** Opening Stored data block **
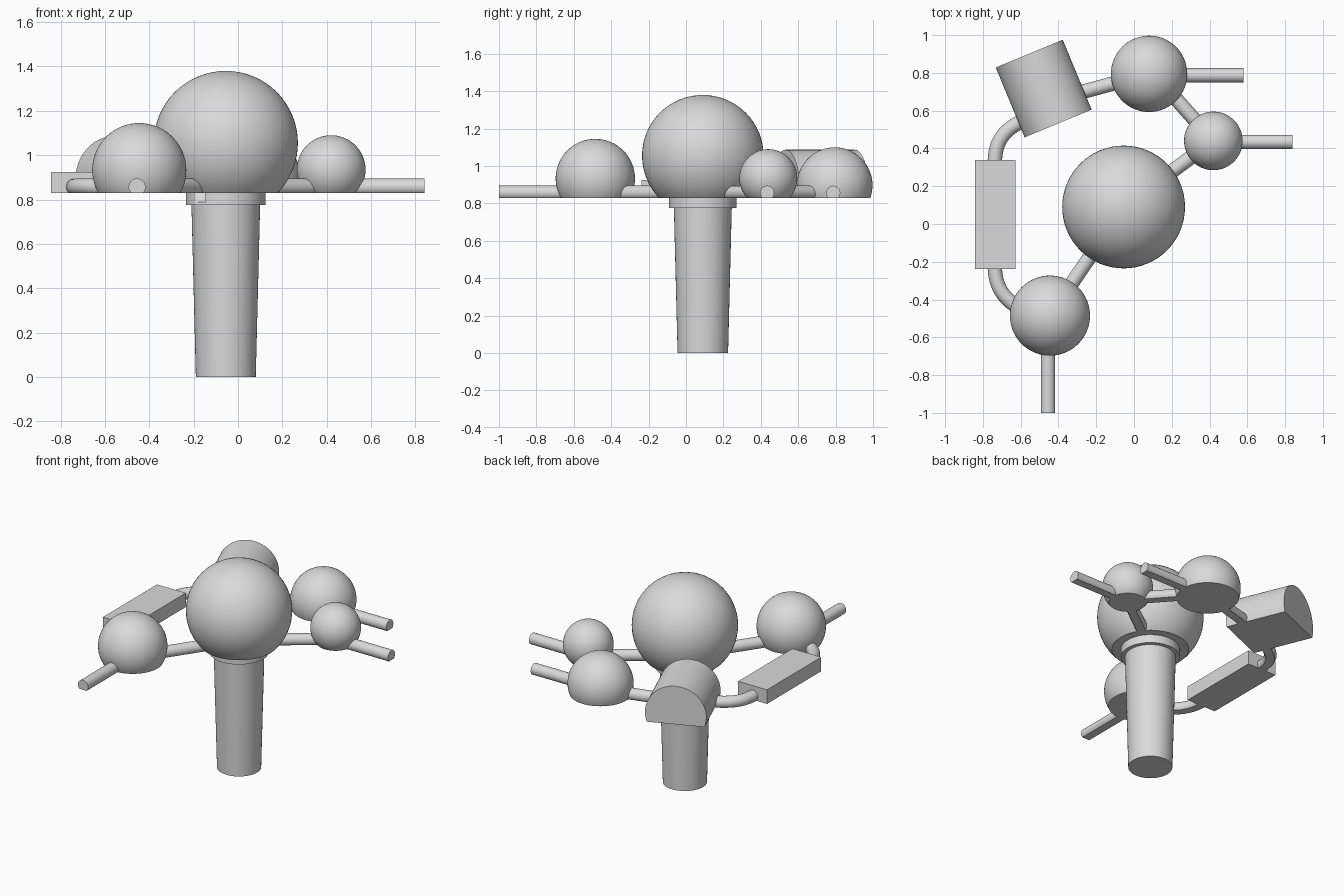
import bpy, bmesh, math
from mathutils import Vector, Matrix

cube = bpy.data.objects.get("Cube")
if cube:
    bpy.data.objects.remove(cube, do_unlink=True)

FLOOR = 0.83      # flat underside shared by the upper parts
TUBE_Z = 0.857
TUBE_R = 0.038

grey = bpy.data.materials.new("light grey")
grey.use_nodes = True
grey.diffuse_color = (0.7, 0.7, 0.7, 1)
grey.node_tree.nodes["Principled BSDF"].inputs["Base Color"].default_value = (0.7, 0.7, 0.7, 1)


def finish(name, bm, trim=True):
    """Trim flat at the underside, then make a shaded object."""
    if trim:
        cut = bmesh.ops.bisect_plane(bm, geom=bm.verts[:] + bm.edges[:] + bm.faces[:],
                                     plane_co=(0, 0, FLOOR), plane_no=(0, 0, 1), clear_inner=True)
        rim = [e for e in cut["geom_cut"] if isinstance(e, bmesh.types.BMEdge) and e.is_boundary]
        if rim:
            bmesh.ops.holes_fill(bm, edges=rim, sides=0)
    bmesh.ops.recalc_face_normals(bm, faces=bm.faces)
    mesh = bpy.data.meshes.new(name)
    bm.to_mesh(mesh)
    bm.free()
    mesh.materials.append(grey)
    obj = bpy.data.objects.new(name, mesh)
    bpy.context.collection.objects.link(obj)
    bpy.ops.object.select_all(action='DESELECT')
    obj.select_set(True)
    bpy.context.view_layer.objects.active = obj
    bpy.ops.object.shade_smooth_by_angle(angle=math.radians(35))
    return obj


def ball(name, centre, radius):
    bm = bmesh.new()
    bmesh.ops.create_uvsphere(bm, u_segments=64, v_segments=32, radius=radius,
                              matrix=Matrix.Translation(centre))
    return finish(name, bm)


def rod(name, start, end, radius=TUBE_R, z=TUBE_Z, sides=32):
    a, b = Vector((*start, z)), Vector((*end, z))
    turn = (b - a).to_track_quat('Z', 'Y').to_matrix().to_4x4()
    bm = bmesh.new()
    bmesh.ops.create_cone(bm, cap_ends=True, segments=sides, radius1=radius, radius2=radius,
                          depth=(b - a).length, matrix=Matrix.Translation((a + b) / 2) @ turn)
    return finish(name, bm)


def bent_tube(name, points, steps=16, sides=24):
    """Sweep a circle along a flat cubic curve."""
    p = [Vector((*q, TUBE_Z)) for q in points]
    bm = bmesh.new()
    rings = []
    for i in range(steps + 1):
        t = i / steps
        s = 1 - t
        pos = p[0] * s**3 + p[1] * 3 * s * s * t + p[2] * 3 * s * t * t + p[3] * t**3
        tan = (p[1] - p[0]) * s * s + (p[2] - p[1]) * 2 * s * t + (p[3] - p[2]) * t * t
        side = tan.cross(Vector((0, 0, 1))).normalized()
        angles = [2 * math.pi * k / sides for k in range(sides)]
        rings.append([bm.verts.new(pos + TUBE_R * (side * math.cos(w) + Vector((0, 0, math.sin(w)))))
                      for w in angles])
    for r, q in zip(rings, rings[1:]):
        for k in range(sides):
            n = (k + 1) % sides
            bm.faces.new((r[k], r[n], q[n], q[k]))
    bm.faces.new(rings[0])
    bm.faces.new(rings[-1])
    return finish(name, bm)


def lathe(name, centre, profile, sides=64):
    """Stack of rings given as (radius, height), closed at both ends."""
    bm = bmesh.new()
    rings = []
    for r, z in profile:
        ring = bmesh.ops.create_circle(bm, segments=sides, radius=r,
                                       matrix=Matrix.Translation((*centre, z)))["verts"]
        rings.append(ring)
    for a, b in zip(rings, rings[1:]):
        for k in range(sides):
            n = (k + 1) % sides
            bm.faces.new((a[k], a[n], b[n], b[k]))
    bm.faces.new(rings[0])
    bm.faces.new(rings[-1])
    return finish(name, bm, trim=False)


def block(name, low, high):
    low, high = Vector(low), Vector(high)
    bm = bmesh.new()
    bmesh.ops.create_cube(bm, size=1, matrix=Matrix.Translation((low + high) / 2)
                          @ Matrix.Diagonal((*(high - low), 1)))
    return finish(name, bm, trim=False)


# Balls
main, front, back, side = (-0.055, 0.09), (-0.445, -0.485), (0.08, 0.795), (0.42, 0.44)
ball("main_ball", (*main, 1.055), 0.325)
ball("front_ball", (*front, 0.933), 0.212)
ball("back_ball", (*back, 0.898), 0.202)
ball("side_ball", (*side, 0.935), 0.155)

# Tapered post with its collar
lathe("post", main, [(0.135, 0), (0.155, 0.785)])
collar = lathe("collar", main, [(0.18, 0.775), (0.18, FLOOR + 0.005)])

# Small key slot in the collar
slot = block("slot_cutter", (-0.19, -0.15, 0.79), (-0.147, -0.03, 0.85))
slot.hide_render = True
slot.hide_viewport = True
cut = collar.modifiers.new("key_slot", 'BOOLEAN')
cut.operation = 'DIFFERENCE'
cut.object = slot

# Free-ended rods
rod("front_rod", (-0.455, -0.485), (-0.455, -1.0))
rod("back_rod", (0.08, 0.787), (0.58, 0.787))
rod("side_rod", (0.42, 0.434), (0.84, 0.434))

# Rods joining the bodies
drum = Vector((-0.478, 0.717))
rod("front_link", front, main)
rod("side_link", main, side)
rod("side_back_link", side, (0.1, 0.8))
rod("drum_link", back, (-0.4, 0.665))

# Lying drum with a flat underside
axis = Vector((0.153, -0.37)).normalized() * 0.2
rod("drum", drum - axis, drum + axis, radius=0.192, z=0.895, sides=64)

# Flat block and the bent tubes at its ends
block("flat_block", (-0.842, -0.237, FLOOR), (-0.627, 0.34, 0.925))
bent_tube("rear_bend", [(-0.737, 0.32), (-0.737, 0.46), (-0.67, 0.52), (-0.52, 0.575)])
bent_tube("front_bend", [(-0.737, -0.22), (-0.737, -0.36), (-0.66, -0.43), (-0.54, -0.475)])
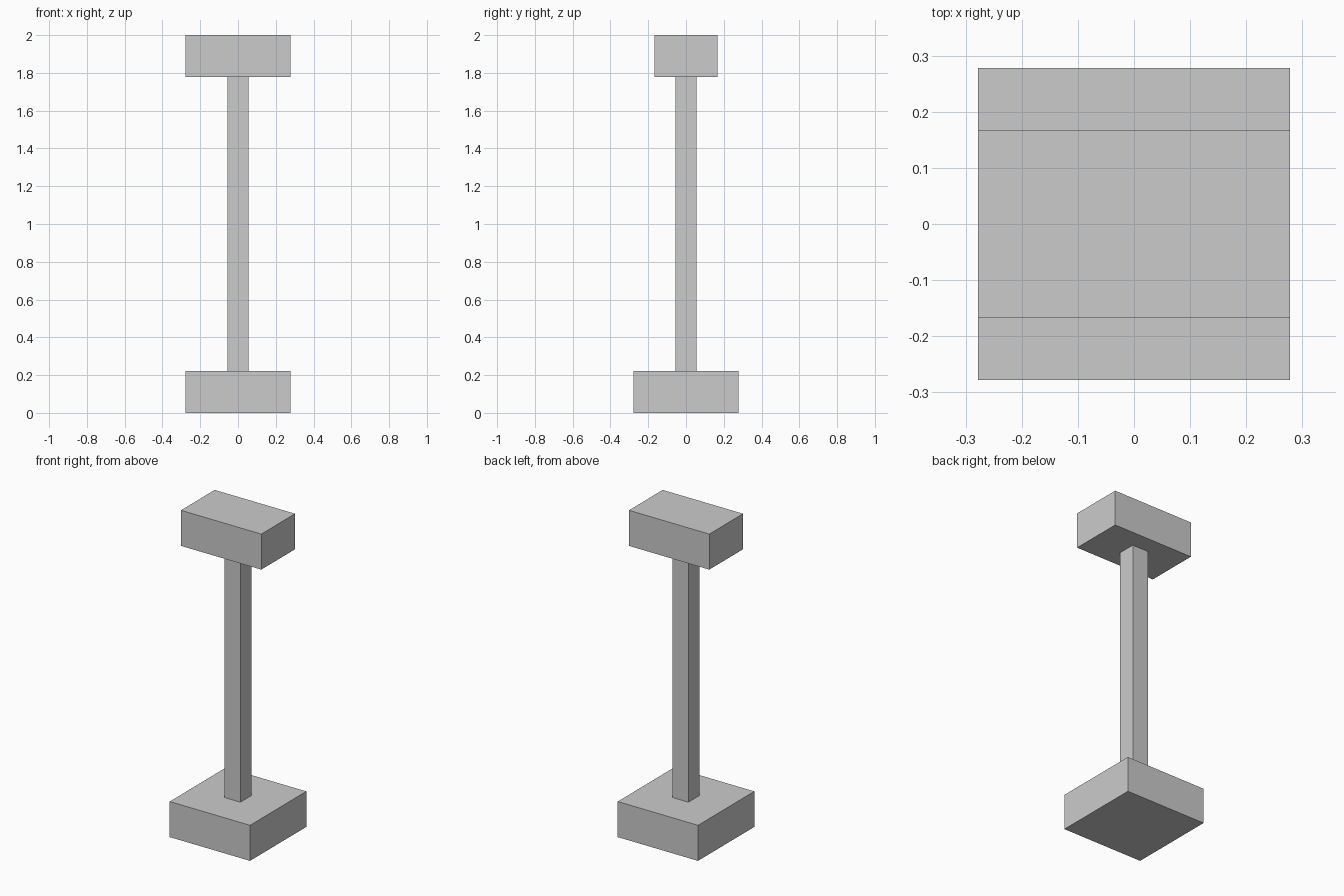
import bpy

if "Cube" in bpy.data.objects:
    bpy.data.objects.remove(bpy.data.objects["Cube"])

U = 2 / 18  # the model is 18 units tall


def box(name, width, depth, z0, z1):
    """Box centred on x = y = 0, spanning z0..z1 (all in units of U)."""
    bpy.ops.mesh.primitive_cube_add(size=1, location=(0, 0, (z0 + z1) / 2 * U))
    ob = bpy.context.object
    ob.name = name
    ob.scale = (width * U, depth * U, (z1 - z0) * U)
    bpy.ops.object.transform_apply(location=False, rotation=False, scale=True)
    return ob


# Square foot, slim post and oblong head
box("base", 5, 5, 0, 2)
box("post", 1, 1, 2, 16)
box("head", 5, 3, 16, 18)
** Closing Stored data block **
§ Exercise aim
The entries above are to be retyped exactly, with each picture left out.

§ Reply to the exercise
import bpy, bmesh, math
from mathutils import Vector, Matrix

cube = bpy.data.objects.get("Cube")
if cube:
    bpy.data.objects.remove(cube, do_unlink=True)

FLOOR = 0.83      # flat underside shared by the upper parts
TUBE_Z = 0.857
TUBE_R = 0.038

grey = bpy.data.materials.new("light grey")
grey.use_nodes = True
grey.diffuse_color = (0.7, 0.7, 0.7, 1)
grey.node_tree.nodes["Principled BSDF"].inputs["Base Color"].default_value = (0.7, 0.7, 0.7, 1)


def finish(name, bm, trim=True):
    """Trim flat at the underside, then make a shaded object."""
    if trim:
        cut = bmesh.ops.bisect_plane(bm, geom=bm.verts[:] + bm.edges[:] + bm.faces[:],
                                     plane_co=(0, 0, FLOOR), plane_no=(0, 0, 1), clear_inner=True)
        rim = [e for e in cut["geom_cut"] if isinstance(e, bmesh.types.BMEdge) and e.is_boundary]
        if rim:
            bmesh.ops.holes_fill(bm, edges=rim, sides=0)
    bmesh.ops.recalc_face_normals(bm, faces=bm.faces)
    mesh = bpy.data.meshes.new(name)
    bm.to_mesh(mesh)
    bm.free()
    mesh.materials.append(grey)
    obj = bpy.data.objects.new(name, mesh)
    bpy.context.collection.objects.link(obj)
    bpy.ops.object.select_all(action='DESELECT')
    obj.select_set(True)
    bpy.context.view_layer.objects.active = obj
    bpy.ops.object.shade_smooth_by_angle(angle=math.radians(35))
    return obj


def ball(name, centre, radius):
    bm = bmesh.new()
    bmesh.ops.create_uvsphere(bm, u_segments=64, v_segments=32, radius=radius,
                              matrix=Matrix.Translation(centre))
    return finish(name, bm)


def rod(name, start, end, radius=TUBE_R, z=TUBE_Z, sides=32):
    a, b = Vector((*start, z)), Vector((*end, z))
    turn = (b - a).to_track_quat('Z', 'Y').to_matrix().to_4x4()
    bm = bmesh.new()
    bmesh.ops.create_cone(bm, cap_ends=True, segments=sides, radius1=radius, radius2=radius,
                          depth=(b - a).length, matrix=Matrix.Translation((a + b) / 2) @ turn)
    return finish(name, bm)


def bent_tube(name, points, steps=16, sides=24):
    """Sweep a circle along a flat cubic curve."""
    p = [Vector((*q, TUBE_Z)) for q in points]
    bm = bmesh.new()
    rings = []
    for i in range(steps + 1):
        t = i / steps
        s = 1 - t
        pos = p[0] * s**3 + p[1] * 3 * s * s * t + p[2] * 3 * s * t * t + p[3] * t**3
        tan = (p[1] - p[0]) * s * s + (p[2] - p[1]) * 2 * s * t + (p[3] - p[2]) * t * t
        side = tan.cross(Vector((0, 0, 1))).normalized()
        angles = [2 * math.pi * k / sides for k in range(sides)]
        rings.append([bm.verts.new(pos + TUBE_R * (side * math.cos(w) + Vector((0, 0, math.sin(w)))))
                      for w in angles])
    for r, q in zip(rings, rings[1:]):
        for k in range(sides):
            n = (k + 1) % sides
            bm.faces.new((r[k], r[n], q[n], q[k]))
    bm.faces.new(rings[0])
    bm.faces.new(rings[-1])
    return finish(name, bm)


def lathe(name, centre, profile, sides=64):
    """Stack of rings given as (radius, height), closed at both ends."""
    bm = bmesh.new()
    rings = []
    for r, z in profile:
        ring = bmesh.ops.create_circle(bm, segments=sides, radius=r,
                                       matrix=Matrix.Translation((*centre, z)))["verts"]
        rings.append(ring)
    for a, b in zip(rings, rings[1:]):
        for k in range(sides):
            n = (k + 1) % sides
            bm.faces.new((a[k], a[n], b[n], b[k]))
    bm.faces.new(rings[0])
    bm.faces.new(rings[-1])
    return finish(name, bm, trim=False)


def block(name, low, high):
    low, high = Vector(low), Vector(high)
    bm = bmesh.new()
    bmesh.ops.create_cube(bm, size=1, matrix=Matrix.Translation((low + high) / 2)
                          @ Matrix.Diagonal((*(high - low), 1)))
    return finish(name, bm, trim=False)


# Balls
main, front, back, side = (-0.055, 0.09), (-0.445, -0.485), (0.08, 0.795), (0.42, 0.44)
ball("main_ball", (*main, 1.055), 0.325)
ball("front_ball", (*front, 0.933), 0.212)
ball("back_ball", (*back, 0.898), 0.202)
ball("side_ball", (*side, 0.935), 0.155)

# Tapered post with its collar
lathe("post", main, [(0.135, 0), (0.155, 0.785)])
collar = lathe("collar", main, [(0.18, 0.775), (0.18, FLOOR + 0.005)])

# Small key slot in the collar
slot = block("slot_cutter", (-0.19, -0.15, 0.79), (-0.147, -0.03, 0.85))
slot.hide_render = True
slot.hide_viewport = True
cut = collar.modifiers.new("key_slot", 'BOOLEAN')
cut.operation = 'DIFFERENCE'
cut.object = slot

# Free-ended rods
rod("front_rod", (-0.455, -0.485), (-0.455, -1.0))
rod("back_rod", (0.08, 0.787), (0.58, 0.787))
rod("side_rod", (0.42, 0.434), (0.84, 0.434))

# Rods joining the bodies
drum = Vector((-0.478, 0.717))
rod("front_link", front, main)
rod("side_link", main, side)
rod("side_back_link", side, (0.1, 0.8))
rod("drum_link", back, (-0.4, 0.665))

# Lying drum with a flat underside
axis = Vector((0.153, -0.37)).normalized() * 0.2
rod("drum", drum - axis, drum + axis, radius=0.192, z=0.895, sides=64)

# Flat block and the bent tubes at its ends
block("flat_block", (-0.842, -0.237, FLOOR), (-0.627, 0.34, 0.925))
bent_tube("rear_bend", [(-0.737, 0.32), (-0.737, 0.46), (-0.67, 0.52), (-0.52, 0.575)])
bent_tube("front_bend", [(-0.737, -0.22), (-0.737, -0.36), (-0.66, -0.43), (-0.54, -0.475)])
import bpy

if "Cube" in bpy.data.objects:
    bpy.data.objects.remove(bpy.data.objects["Cube"])

U = 2 / 18  # the model is 18 units tall


def box(name, width, depth, z0, z1):
    """Box centred on x = y = 0, spanning z0..z1 (all in units of U)."""
    bpy.ops.mesh.primitive_cube_add(size=1, location=(0, 0, (z0 + z1) / 2 * U))
    ob = bpy.context.object
    ob.name = name
    ob.scale = (width * U, depth * U, (z1 - z0) * U)
    bpy.ops.object.transform_apply(location=False, rotation=False, scale=True)
    return ob


# Square foot, slim post and oblong head
box("base", 5, 5, 0, 2)
box("post", 1, 1, 2, 16)
box("head", 5, 3, 16, 18)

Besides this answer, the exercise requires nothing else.